To showcase the latest in student-led research at Michigan State University, two scholars presented their academic endeavors at the Board of Trustees meeting on April 13.
Clara Lepard, who recently graduated in 2017 with a degree in zoology, showcased her undergraduate research on animal conservation efforts in East Africa and contributions to the global Snares to Wares art initiative. Joel Soler, a graduate student studying neuroscience, shared his latest findings on the effect lighting has on learning and memory.
"By showcasing research, we are able to give the MSU community a glimpse into the remarkable things our students are doing," said MSU Interim President John Engler. "Our reputation as a leading research university goes beyond our faculty and to our student body, and their current accomplishments are merely a preview of the impact they will have on the world."

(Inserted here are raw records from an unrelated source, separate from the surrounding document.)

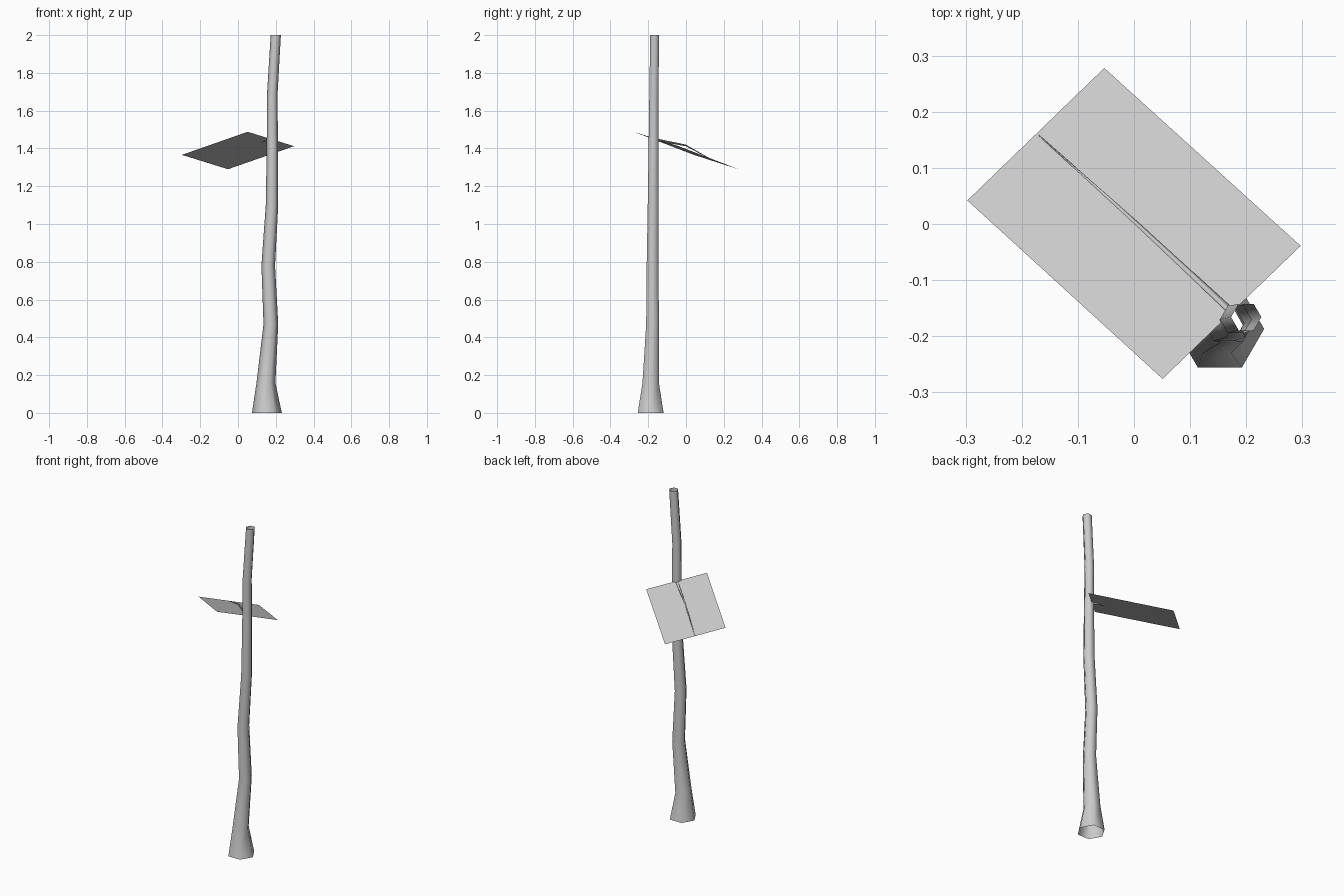
import bpy, bmesh, math
from mathutils import Vector

if "Cube" in bpy.data.objects:
    bpy.data.objects.remove(bpy.data.objects["Cube"])

grey = bpy.data.materials.new("light grey")
grey.diffuse_color = (0.6, 0.6, 0.6, 1)
grey.use_nodes = True
grey.node_tree.nodes["Principled BSDF"].inputs["Base Color"].default_value = grey.diffuse_color


def finish(name, bm, smooth=False):
    me = bpy.data.meshes.new(name)
    bm.to_mesh(me)
    bm.free()
    me.materials.append(grey)
    ob = bpy.data.objects.new(name, me)
    bpy.context.collection.objects.link(ob)
    if smooth:
        for p in me.polygons:
            p.use_smooth = True
    return ob


def tube(name, rings, sides, side_dir, depth_dir):
    """Open tapering tube through rings of (centre, radius)."""
    bm = bmesh.new()
    loops = []
    for c, r in rings:
        angles = [2 * math.pi * i / sides for i in range(sides)]
        loops.append([bm.verts.new(Vector(c) + r * (math.cos(a) * side_dir + math.sin(a) * depth_dir))
                      for a in angles])
    for low, high in zip(loops, loops[1:]):
        for i in range(sides):
            j = (i + 1) % sides
            bm.faces.new((low[i], low[j], high[j], high[i]))
    return finish(name, bm, True)


# Crooked hollow trunk, flared at the foot
tube("trunk", [
    ((0.153, -0.187, 0.0), 0.079),
    ((0.148, -0.187, 0.16), 0.050),
    ((0.174, -0.177, 0.47), 0.039),
    ((0.160, -0.177, 0.78), 0.036),
    ((0.180, -0.174, 1.10), 0.033),
    ((0.182, -0.172, 1.40), 0.030),
    ((0.181, -0.170, 1.68), 0.028),
    ((0.200, -0.166, 2.0), 0.027),
], 6, Vector((1, 0, 0)), Vector((0, 1, 0)))

# Thin bent twig running along the leaf card
across = Vector((0.68, 0.73, 0))
tube("twig", [
    ((0.175, -0.160, 1.447), 0.008),
    ((0.003, 0.001, 1.416), 0.005),
    ((-0.170, 0.158, 1.329), 0.001),
], 3, across, Vector((0, 0, 1)))

# Flat tilted leaf card
bm = bmesh.new()
bm.faces.new([bm.verts.new(c) for c in (
    (0.051, -0.276, 1.488), (0.297, -0.039, 1.412),
    (-0.053, 0.278, 1.290), (-0.297, 0.042, 1.366))])
finish("leaf_card", bm)
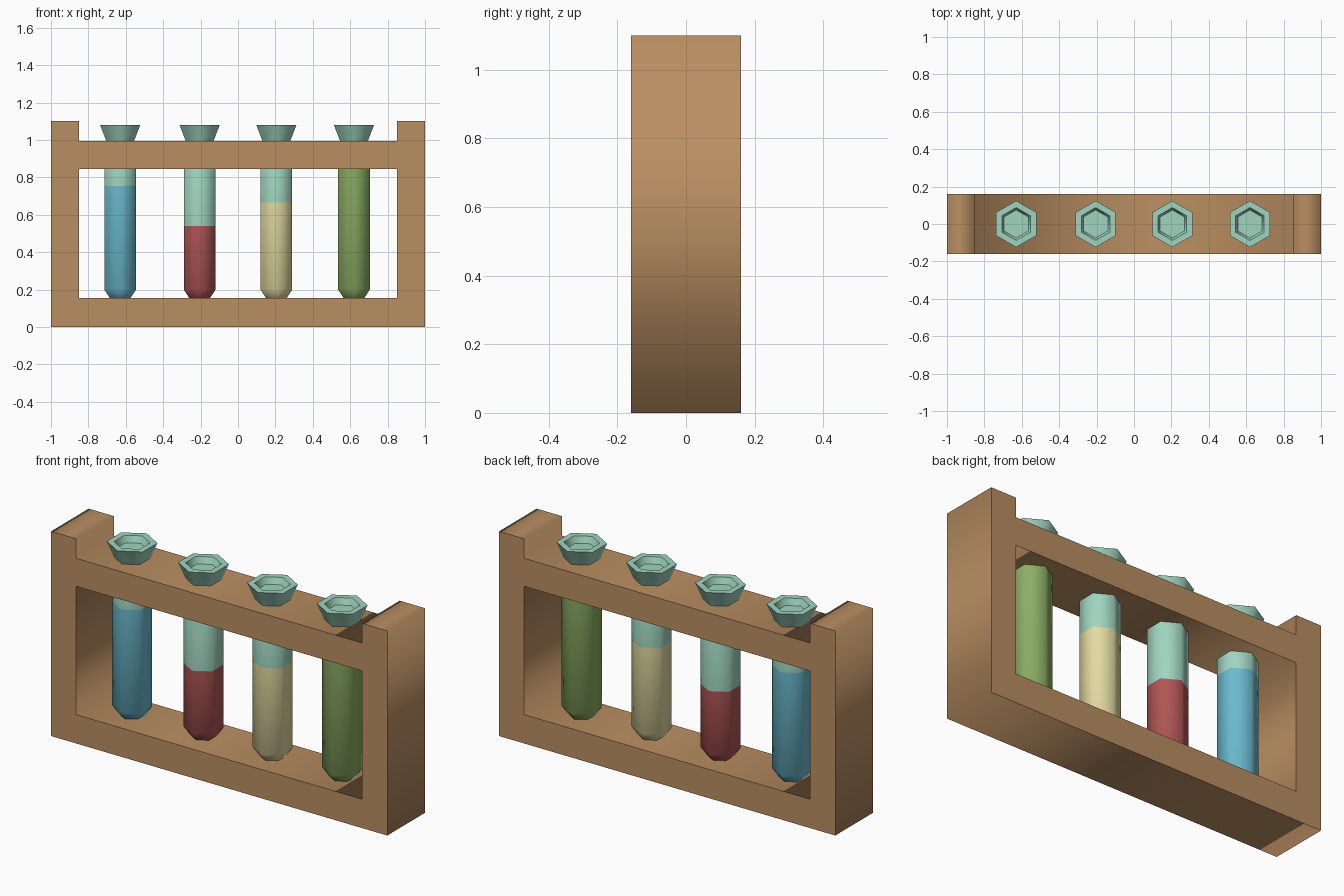
import bpy, bmesh, math

if "Cube" in bpy.data.objects:
    bpy.data.objects.remove(bpy.data.objects["Cube"])


def material(name, rgb):
    mat = bpy.data.materials.new(name)
    lin = [((c / 255 + 0.055) / 1.055) ** 2.4 for c in rgb]
    mat.diffuse_color = (*lin, 1)
    mat.use_nodes = True
    mat.node_tree.nodes["Principled BSDF"].inputs["Base Color"].default_value = mat.diffuse_color
    return mat


def spline(curve, pts):
    s = curve.splines.new('POLY')
    s.points.add(len(pts) - 1)
    for p, (x, z) in zip(s.points, pts):
        p.co = (x, z, 0, 1)
    s.use_cyclic_u = True


def hex_lathe(name, profile, x, mat, cap_bottom=True):
    """Six-sided turned form from (radius, z) points, corners facing +-y."""
    bm = bmesh.new()
    rings = []
    for r, z in profile:
        angles = [math.pi / 2 + k * math.pi / 3 for k in range(6)]
        rings.append([bm.verts.new((r * math.cos(a), r * math.sin(a), z)) for a in angles])
    for a, b in zip(rings, rings[1:]):
        for k in range(6):
            j = (k + 1) % 6
            bm.faces.new((a[k], a[j], b[j], b[k]))
    if cap_bottom:
        bm.faces.new(rings[0][::-1])
    bm.faces.new(rings[-1])
    me = bpy.data.meshes.new(name)
    bm.to_mesh(me)
    bm.free()
    me.materials.append(mat)
    ob = bpy.data.objects.new(name, me)
    ob.location.x = x
    bpy.context.collection.objects.link(ob)
    bpy.ops.object.select_all(action='DESELECT')
    ob.select_set(True)
    bpy.context.view_layer.objects.active = ob
    bpy.ops.object.shade_smooth_by_angle(angle=math.radians(62))
    return ob


# Wooden rack: front outline with a window, extruded through the depth
wood = material("wood", (186, 143, 98))
curve = bpy.data.curves.new("rack", 'CURVE')
curve.dimensions = '2D'
curve.fill_mode = 'BOTH'
curve.extrude = 0.16
spline(curve, [(-1, 0), (1, 0), (1, 1.1), (0.85, 1.1), (0.85, 0.995),
               (-0.85, 0.995), (-0.85, 1.1), (-1, 1.1)])
spline(curve, [(-0.85, 0.155), (-0.85, 0.845), (0.85, 0.845), (0.85, 0.155)])
curve.materials.append(wood)
rack = bpy.data.objects.new("rack", curve)
rack.rotation_euler.x = math.pi / 2
bpy.context.collection.objects.link(rack)
bpy.context.view_layer.objects.active = rack
rack.select_set(True)
bpy.ops.object.convert(target='MESH')

# Four test tubes, each filled to its own level
glass = material("glass", (160, 212, 192))
R = 0.098
tubes = [("blue", -0.63, 0.755, (107, 186, 207)),
         ("red", -0.205, 0.54, (176, 85, 85)),
         ("yellow", 0.205, 0.665, (226, 217, 160)),
         ("green", 0.62, 0.87, (140, 174, 100))]
for name, x, level, rgb in tubes:
    # coloured lower part with tapered bottom
    hex_lathe(name + "_liquid", [(0.045, 0.14), (0.064, 0.155), (R, 0.2), (R, level)],
              x, material(name + "_liquid", rgb))
    # clear upper part inside the shelf
    hex_lathe(name + "_tube", [(R, level), (R, 0.95), (0.082, 0.985)], x, glass, False)
    # flared lip with recessed mouth
    hex_lathe(name + "_lip", [(0.082, 0.985), (0.086, 0.995), (0.124, 1.08), (0.088, 1.08),
                              (0.075, 1.045)], x, glass)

Lepard, the 18th student in MSU's history to earn a Rhodes Scholarship, discussed Snares to Wares, which works with African youth to find raw metal materials poachers use to create animal traps and use them instead to create works of art. Not only is the program halting poachers' access to these metals, but it also provides artisans and local children with the opportunity to visit their national parks and conservation areas and gain a deeper appreciation for the animals and their role in the environment.
"Throughout my time at MSU, I've had the privilege to work on a variety of projects, but the Snares to Wares initiative has been the most meaningful," Lepard said. "No other project has been so deeply rooted in connecting the well-being of wildlife and human communities. This program has provided the framework for the rest of my career."
As an undergraduate in the College of Natural Science and Honors College, Lepard worked in six research labs and presented her findings twice at MSU's Undergraduate Research and Arts Forum. She worked with MSU's Research on the Ecology of Carnivores and their Prey Lab in Uganda studying how lions impact the behaviors of the species around them and the ecosystem as a whole. Lepard will begin her next academic chapter at Oxford University in October.
Soler came to MSU in 2015 through BEST, or Broadening Experiences in Scientific Training, an NIH-funded program that prepares doctoral students for careers outside academia through professional development and career-focused experiences.
Soler is studying how neural mechanisms respond to different environmental lighting conditions and how lighting may control learning and memory patterns. His research has received funding from National Institutes of Health and is the first to show that changes in environmental light leads to structural changes in the brain. Soler also is part of a focus group for the Society for Neuroscience and NIH that focuses on enhancing scientific rigor in neuroscience.
"When sunshine seems like a distant memory, people are more likely to suffer from Seasonal Affective Disorder," Soler said. "Our research aims to examine what exactly is going on in the brain when dim lighting conditions rule our days. We hope that our efforts spark the development of novel therapeutic strategies to reduce learning and memory deficits brought on by chronic dim lighting conditions."
Lepard and Soler were featured on a recent podcast.